Records for processing »
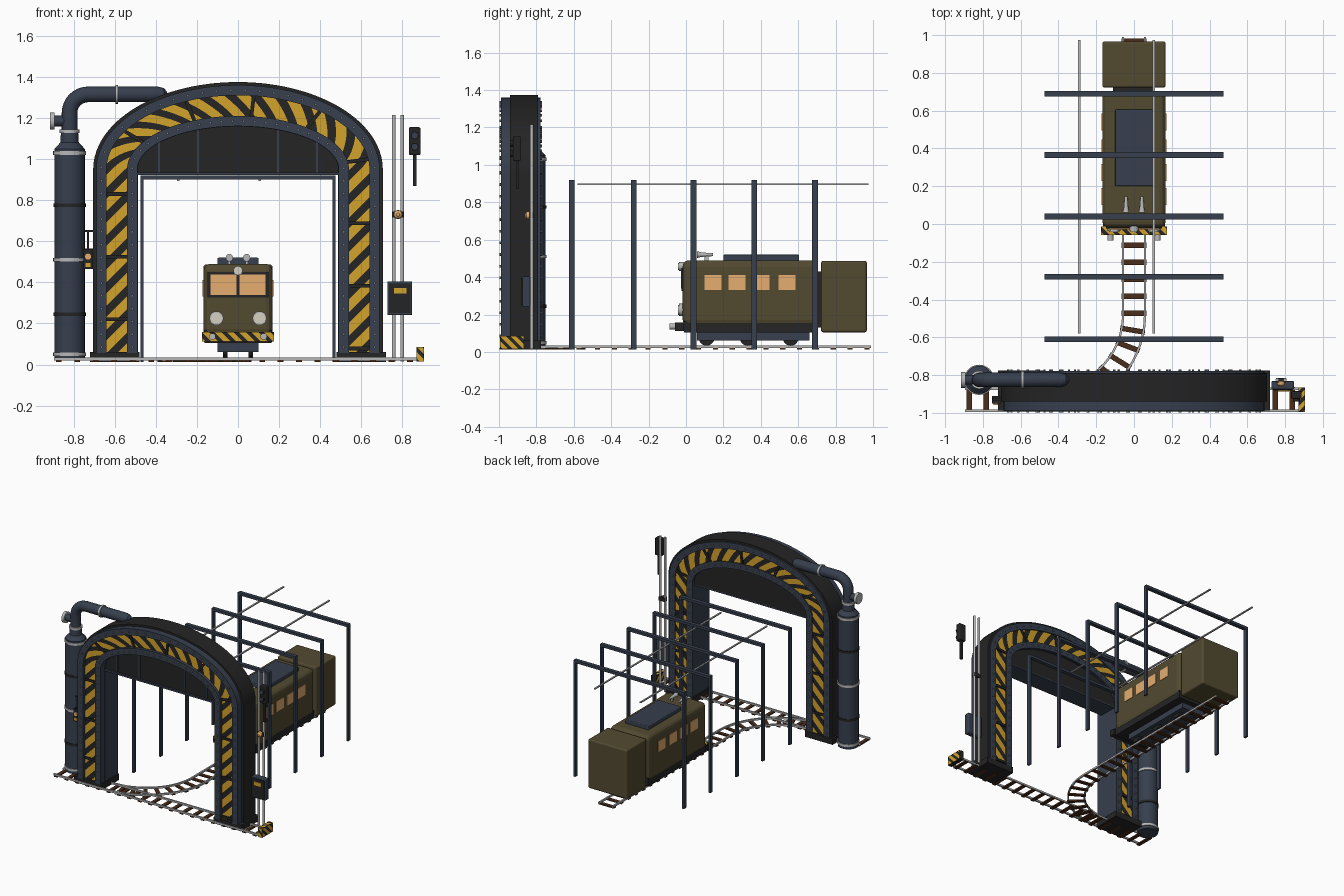
import bpy, bmesh, math
from mathutils import Vector, Matrix

if "Cube" in bpy.data.objects:
    bpy.data.objects.remove(bpy.data.objects["Cube"])


def material(name, r, g, b):
    m = bpy.data.materials.new(name)
    m.use_nodes = True
    m.diffuse_color = (r, g, b, 1)
    m.node_tree.nodes["Principled BSDF"].inputs["Base Color"].default_value = (r, g, b, 1)
    return m


BLACK = material("charcoal black", .018, .018, .018)
NAVY = material("slate navy", .038, .05, .075)
YELLOW = material("hazard yellow", .65, .36, .025)
OLIVE = material("olive brown", .085, .068, .03)
GLOW = material("warm window", .78, .42, .16)
WOOD = material("sleeper brown", .07, .026, .01)
STEEL = material("light steel", .48, .48, .48)
LENS = material("lamp lens", .68, .64, .54)
RIVET = material("rivet grey", .16, .18, .22)


# ---------- helpers ----------
def finish(name, bm, mat, smooth=False, bevel=0, fix=True):
    if fix:
        bmesh.ops.recalc_face_normals(bm, faces=bm.faces)
    me = bpy.data.meshes.new(name)
    bm.to_mesh(me)
    bm.free()
    me.materials.append(mat)
    ob = bpy.data.objects.new(name, me)
    bpy.context.collection.objects.link(ob)
    if bevel:
        mod = ob.modifiers.new("bevel", 'BEVEL')
        mod.width, mod.segments = bevel, 3
    if smooth:
        bpy.ops.object.select_all(action='DESELECT')
        ob.select_set(True)
        bpy.context.view_layer.objects.active = ob
        bpy.ops.object.shade_smooth_by_angle(angle=math.radians(35))
    return ob


def boxes(name, items, mat, bevel=0):
    """items: (x0, x1, y0, y1, z0, z1[, turn about z])"""
    bm = bmesh.new()
    for x0, x1, y0, y1, z0, z1, *turn in items:
        c = Matrix.Translation(((x0 + x1) / 2, (y0 + y1) / 2, (z0 + z1) / 2))
        r = Matrix.Rotation(turn[0] if turn else 0, 4, 'Z')
        s = Matrix.Diagonal((x1 - x0, y1 - y0, z1 - z0, 1))
        bmesh.ops.create_cube(bm, size=1, matrix=c @ r @ s)
    return finish(name, bm, mat, bevel=bevel)


def loft(name, sections, mat, smooth=False):
    bm = bmesh.new()
    rings = [[bm.verts.new(p) for p in sec] for sec in sections]
    n = len(rings[0])
    for a, b in zip(rings, rings[1:]):
        for i in range(n):
            bm.faces.new((a[i], a[(i + 1) % n], b[(i + 1) % n], b[i]))
    bm.faces.new(rings[0])
    bm.faces.new(rings[-1])
    return finish(name, bm, mat, smooth)


def tube(name, path, radii, mat, n=20):
    path = [Vector(p) for p in path]
    if not isinstance(radii, (list, tuple)):
        radii = [radii] * len(path)
    secs = []
    for i, p in enumerate(path):
        t = (path[min(i + 1, len(path) - 1)] - path[max(i - 1, 0)]).normalized()
        side = Vector((1, 0, 0)) if abs(t.y) > .7 else Vector((0, 1, 0))
        up = t.cross(side)
        secs.append([p + radii[i] * (math.cos(a) * side + math.sin(a) * up)
                     for a in (math.tau * k / n for k in range(n))])
    return loft(name, secs, mat, True)


def stripes(name, fn, length, shear, pitch, flip=False, ns=4, nt=6):
    """Thin slanted plates; fn(s, t) maps along and across the band."""
    bm = bmesh.new()
    for k in range(-int(shear / pitch) - 1, int(length / pitch) + 1):
        grid = []
        for i in range(ns + 1):
            row = []
            for j in range(nt + 1):
                t = j / nt
                s = k * pitch + pitch * .55 * i / ns + shear * (1 - t)
                row.append(bm.verts.new(fn(min(max(s, 0), length), t)))
            grid.append(row)
        for i in range(ns):
            for j in range(nt):
                q = [grid[i][j], grid[i + 1][j], grid[i + 1][j + 1], grid[i][j + 1]]
                bm.faces.new(q[::-1] if flip else q)
    bmesh.ops.dissolve_degenerate(bm, dist=1e-5, edges=bm.edges)
    finish(name, bm, YELLOW, fix=False)


# ---------- arch ----------
Z0, ZC, MID = .055, .95, .59
LEG = ZC - Z0
table = [0]
for i in range(400):
    a0, a1 = math.pi * i / 400, math.pi * (i + 1) / 400
    table.append(table[-1] + math.hypot(MID * (math.cos(a1) - math.cos(a0)),
                                        (MID - .28) * (math.sin(a1) - math.sin(a0))))
TOTAL = 2 * LEG + table[-1]


def arch(s, a, y):
    """Point at length s along an arch of half width a, left foot to right foot."""
    if s <= LEG:
        return Vector((-a, y, Z0 + s))
    if s >= TOTAL - LEG:
        return Vector((a, y, Z0 + TOTAL - s))
    d = s - LEG
    i = max(k for k in range(400) if table[k] <= d)
    th = math.pi * (i + (d - table[i]) / (table[i + 1] - table[i])) / 400
    return Vector((-a * math.cos(th), y, ZC + (a - .28) * math.sin(th)))


def arch_ring(name, a0, a1, y0, y1, mat):
    steps = [0] + [LEG + table[-1] * i / 64 for i in range(65)] + [TOTAL]
    loft(name, [[arch(s, a0, y0), arch(s, a1, y0), arch(s, a1, y1), arch(s, a0, y1)]
                for s in steps], mat, True)


arch_ring("arch_body", .497, .705, -.94, -.79, BLACK)
arch_ring("arch_lining", .488, .497, -.94, -.79, NAVY)
arch_ring("stripe_backing", .54, .64, -.966, -.94, BLACK)
for side, y0, y1, yb in (("front", -.99, -.94, -.968), ("back", -.79, -.778, -.787)):
    arch_ring(side + "_outer_trim", .64, .69, y0, y1, NAVY)
    arch_ring(side + "_inner_trim", .49, .54, y0, y1, NAVY)
    stripes(side + "_arch_stripes", lambda s, t: arch(s, .54 + .1 * t, yb), TOTAL, .1, .115,
            side == "back")
    # plate joints and rivets
    bm = bmesh.new()
    for k in range(11):
        s = .165 + .305 * k
        p, q = arch(s, .54, yb), arch(s, .64, yb)
        turn = Matrix.Rotation(-math.atan2((q - p).z, (q - p).x), 4, 'Y')
        bmesh.ops.create_cube(bm, size=1, matrix=Matrix.Translation((p + q) / 2) @ turn
                              @ Matrix.Diagonal((.1, .016, .018, 1)))
    finish(side + "_plate_joints", bm, BLACK)
    bm = bmesh.new()
    yr = y0 if side == "front" else y1
    for a in (.515, .665):
        for k in range(52):
            m = Matrix.Translation(arch(.03 + k * (TOTAL - .06) / 51, a, yr))
            bmesh.ops.create_cone(bm, cap_ends=True, segments=6, radius1=.007, radius2=.007,
                                  depth=.016, matrix=m @ Matrix.Rotation(math.pi / 2, 4, 'X'))
    finish(side + "_rivets", bm, RIVET)

# Panel closing the top of the opening
top = [arch(LEG + table[-1] * i / 48, .49, 0) for i in range(49)]
loft("lintel_panel", [[(p.x, -.93, .93), (p.x, -.93, p.z), (p.x, -.8, p.z), (p.x, -.8, .93)]
                      for p in top], BLACK)
boxes("lintel_ribs", [(x - .005, x + .005, -.937, -.93, .935, z)
                      for x, z in ((-.385, 1.08), (-.195, 1.14), (.195, 1.14), (.385, 1.08))], NAVY)
boxes("lintel_sill", [(-.49, .49, -.945, -.8, .922, .935)], NAVY)
boxes("arch_feet", [(x - .12, x + .12, -.988, -.775, .013, .06) for x in (-.6, .6)], BLACK)


# ---------- tracks ----------
def track(name, path, gauge=.116, spacing=.09):
    path = [Vector((x, y, 0)) for x, y in path]
    tans = [(path[min(i + 1, len(path) - 1)] - path[max(i - 1, 0)]).normalized()
            for i in range(len(path))]
    for label, sign in (("left", -1), ("right", 1)):
        secs = []
        for p, t in zip(path, tans):
            n = Vector((-t.y, t.x, 0))
            c = p + n * sign * gauge / 2
            secs.append([c + n * dx + Vector((0, 0, z)) for dx, z in
                         ((-.006, .02), (.006, .02), (.006, .034), (-.006, .034))])
        loft(f"{name}_{label}_rail", secs, STEEL)
    ties, left = [], spacing / 4
    for p, q in zip(path, path[1:]):
        d = q - p
        while left < d.length:
            c = p + d.normalized() * left
            ties.append((c.x - .014, c.x + .014, c.y - .066, c.y + .066, .012, .022,
                         math.atan2(d.y, d.x)))
            left += spacing
        left -= d.length
    boxes(name + "_sleepers", ties, WOOD)


R, YT = .45, -.93
track("cross_track", [(-.895, YT), (.9, YT)])
bend = [(-R + R * math.cos(a), YT + R - R * math.sin(a))
        for a in (math.pi / 2 * i / 24 for i in range(25))]
track("main_track", [(0, .99)] + bend)

# Buffer stop at the end of the cross track
boxes("buffer_stop", [(.87, .905, -.995, -.865, .015, .085)], BLACK)
stripes("stop_end_stripes", lambda s, t: (.907, -.995 + s, .015 + .07 * t), .13, .07, .055)
stripes("stop_inner_stripes", lambda s, t: (.868, -.995 + s, .015 + .07 * t), .13, .07, .055, True)
stripes("stop_top_stripes", lambda s, t: (.905 - .035 * t, -.995 + s, .087), .13, .035, .055)
stripes("stop_front_stripes", lambda s, t: (.87 + s, -.997, .015 + .07 * t), .035, .07, .055)

# ---------- overhead line ----------
for i, y in enumerate((-.61, -.28, .04, .365, .69)):
    boxes(f"line_portal_{i + 1}", [(-.475, -.46, y - .015, y + .015, .013, .92),
                                   (.46, .475, y - .015, y + .015, .013, .92),
                                   (-.475, .475, y - .015, y + .015, .9, .92)], NAVY)
boxes("overhead_wires", [(x - .006, x + .006, -.58, .975, .893, .901) for x in (-.29, .105)], STEEL)

# ---------- railcar ----------
boxes("railcar_body", [(-.168, .168, -.018, .705, .14, .49)], OLIVE, bevel=.032)
boxes("railcar_skirt", [(-.163, .163, -.012, .7, .105, .165)], BLACK)
boxes("railcar_underframe", [(-.1, .1, .06, .66, .062, .106)], NAVY)
boxes("roof_unit", [(-.1, .1, .2, .605, .48, .52)], NAVY, bevel=.006)
boxes("windscreen_frame", [(-.148, .148, -.024, -.01, .325, .45)], BLACK)
boxes("windscreen_panes", [(-.135, -.008, -.028, -.02, .338, .438),
                           (.008, .135, -.028, -.02, .338, .438)], GLOW)
boxes("side_windows", [(sx - .004, sx + .004, y, y + .09, .33, .412)
                       for sx in (-.168, .168) for y in (.1, .228, .357, .495)], GLOW)
boxes("bumper", [(-.175, .175, -.058, -.012, .113, .158)], BLACK)
stripes("bumper_front_stripes", lambda s, t: (-.175 + s, -.06, .113 + .045 * t), .35, .045, .06)
stripes("bumper_top_stripes", lambda s, t: (-.175 + s, -.058 + .046 * t, .16), .35, .045, .06)
for label, x, z, r in (("left", .105, .225, .034), ("right", -.105, .225, .034),
                       ("top", 0, .457, .023)):
    tube(label + "_headlight_rim", [(x, -.01, z), (x, -.038, z)], r, STEEL)
    tube(label + "_headlight_lens", [(x, -.03, z), (x, -.042, z)], r * .8, LENS)
for label, sx in (("left", 1), ("right", -1)):
    tube(label + "_buffer", [(sx * .125, -.05, .136), (sx * .125, -.088, .136)], .016, STEEL)
    tube(label + "_horn", [(sx * .042, .06, .52), (sx * .042, .085, .52), (sx * .042, .145, .52)],
         [.018, .012, .008], STEEL, 14)
    boxes(label + "_horn_foot", [(sx * .042 - .006, sx * .042 + .006, .1, .12, .48, .52)], STEEL)
    for i, y in enumerate((.11, .33, .56)):
        tube(f"{label}_wheel_{i + 1}", [(sx * .052, y, .075), (sx * .074, y, .075)], .042, BLACK)
boxes("coupling", [(-.11, .11, .69, .735, .13, .43)], BLACK)
boxes("rear_wagon", [(-.168, .168, .722, .967, .105, .487)], OLIVE, bevel=.012)

# ---------- tank and pipe ----------
TX, TY = -.82, -.825
tube("tank", [(TX, TY, z) for z in (.02, 1.05, 1.08, 1.13)], [.074, .074, .045, .042], NAVY, 28)
for i, (z, r, mat) in enumerate(((.05, .08, STEEL), (.51, .08, STEEL), (1.03, .08, STEEL),
                                 (1.135, .048, STEEL), (.245, .079, BLACK), (.775, .079, BLACK))):
    tube(f"tank_band_{i + 1}", [(TX, TY, z - .009), (TX, TY, z + .009)], r, mat, 28)
elbow = [(TX + .09 - .09 * math.cos(a), TY, 1.225 + .09 * math.sin(a))
         for a in (math.pi / 2 * i / 8 for i in range(9))]
tube("pipe", [(TX, TY, 1.12)] + elbow + [(-.39, TY, 1.315), (-.36, TY, 1.315), (-.345, TY, 1.315)],
     [.038] * 11 + [.03, .012], NAVY)
tube("pipe_band", [(-.597, TY, 1.315), (-.583, TY, 1.315)], .046, STEEL)
tube("valve_stem", [(-.9, TY, 1.185), (-.82, TY, 1.185)], .026, NAVY)
tube("valve_wheel", [(-.915, TY, 1.185), (-.893, TY, 1.185)], .042, STEEL)

# Small gauge on the right leg
boxes("gauge_bracket", [(-.75, -.7, -.935, -.925, .645, .655), (-.75, -.7, -.935, -.925, .555, .565),
                        (-.735, -.725, -.935, -.925, .47, .655)], BLACK)
boxes("gauge_case", [(-.752, -.705, -.95, -.91, .465, .56)], BLACK)
tube("gauge_dial", [(-.73, -.95, .525), (-.73, -.957, .525)], .015, GLOW, 12)
boxes("gauge_label", [(-.742, -.718, -.955, -.95, .475, .495)], YELLOW)

# ---------- signal poles ----------
for label, x in (("inner", .758), ("outer", .8)):
    tube(label + "_pole", [(x, TY, .015), (x, TY, 1.215)], .009, STEEL, 12)
boxes("control_box", [(.727, .848, -.875, -.832, .24, .405)], NAVY, bevel=.006)
boxes("control_box_door", [(.735, .84, -.881, -.874, .25, .395)], BLACK)
boxes("control_box_label", [(.76, .82, -.886, -.88, .345, .373)], YELLOW)
boxes("lamp_holder", [(.752, .806, -.84, -.815, .715, .745)], BLACK)
tube("warning_lamp", [(.779, -.835, .73), (.779, -.852, .73), (.779, -.862, .73)],
     [.022, .02, .008], GLOW, 14)
boxes("signal_head", [(.832, .888, -.925, -.885, 1.02, 1.155)], BLACK, bevel=.006)
boxes("signal_stem", [(.853, .869, -.908, -.892, .87, 1.03)], BLACK)
for i, z in enumerate((1.06, 1.115)):
    tube(f"signal_hood_{i + 1}", [(.86, -.92, z), (.86, -.94, z)], .019, BLACK, 14)
    tube(f"signal_lens_{i + 1}", [(.86, -.93, z), (.86, -.941, z)], .014, NAVY, 14)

Task »
Search the listing above for the lines with "for k in range(-int(shear" and "d = s - LEG", then output those lines and all lines between them exactly.

Your response »
    for k in range(-int(shear / pitch) - 1, int(length / pitch) + 1):
        grid = []
        for i in range(ns + 1):
            row = []
            for j in range(nt + 1):
                t = j / nt
                s = k * pitch + pitch * .55 * i / ns + shear * (1 - t)
                row.append(bm.verts.new(fn(min(max(s, 0), length), t)))
            grid.append(row)
        for i in range(ns):
            for j in range(nt):
                q = [grid[i][j], grid[i + 1][j], grid[i + 1][j + 1], grid[i][j + 1]]
                bm.faces.new(q[::-1] if flip else q)
    bmesh.ops.dissolve_degenerate(bm, dist=1e-5, edges=bm.edges)
    finish(name, bm, YELLOW, fix=False)


# ---------- arch ----------
Z0, ZC, MID = .055, .95, .59
LEG = ZC - Z0
table = [0]
for i in range(400):
    a0, a1 = math.pi * i / 400, math.pi * (i + 1) / 400
    table.append(table[-1] + math.hypot(MID * (math.cos(a1) - math.cos(a0)),
                                        (MID - .28) * (math.sin(a1) - math.sin(a0))))
TOTAL = 2 * LEG + table[-1]


def arch(s, a, y):
    """Point at length s along an arch of half width a, left foot to right foot."""
    if s <= LEG:
        return Vector((-a, y, Z0 + s))
    if s >= TOTAL - LEG:
        return Vector((a, y, Z0 + TOTAL - s))
    d = s - LEG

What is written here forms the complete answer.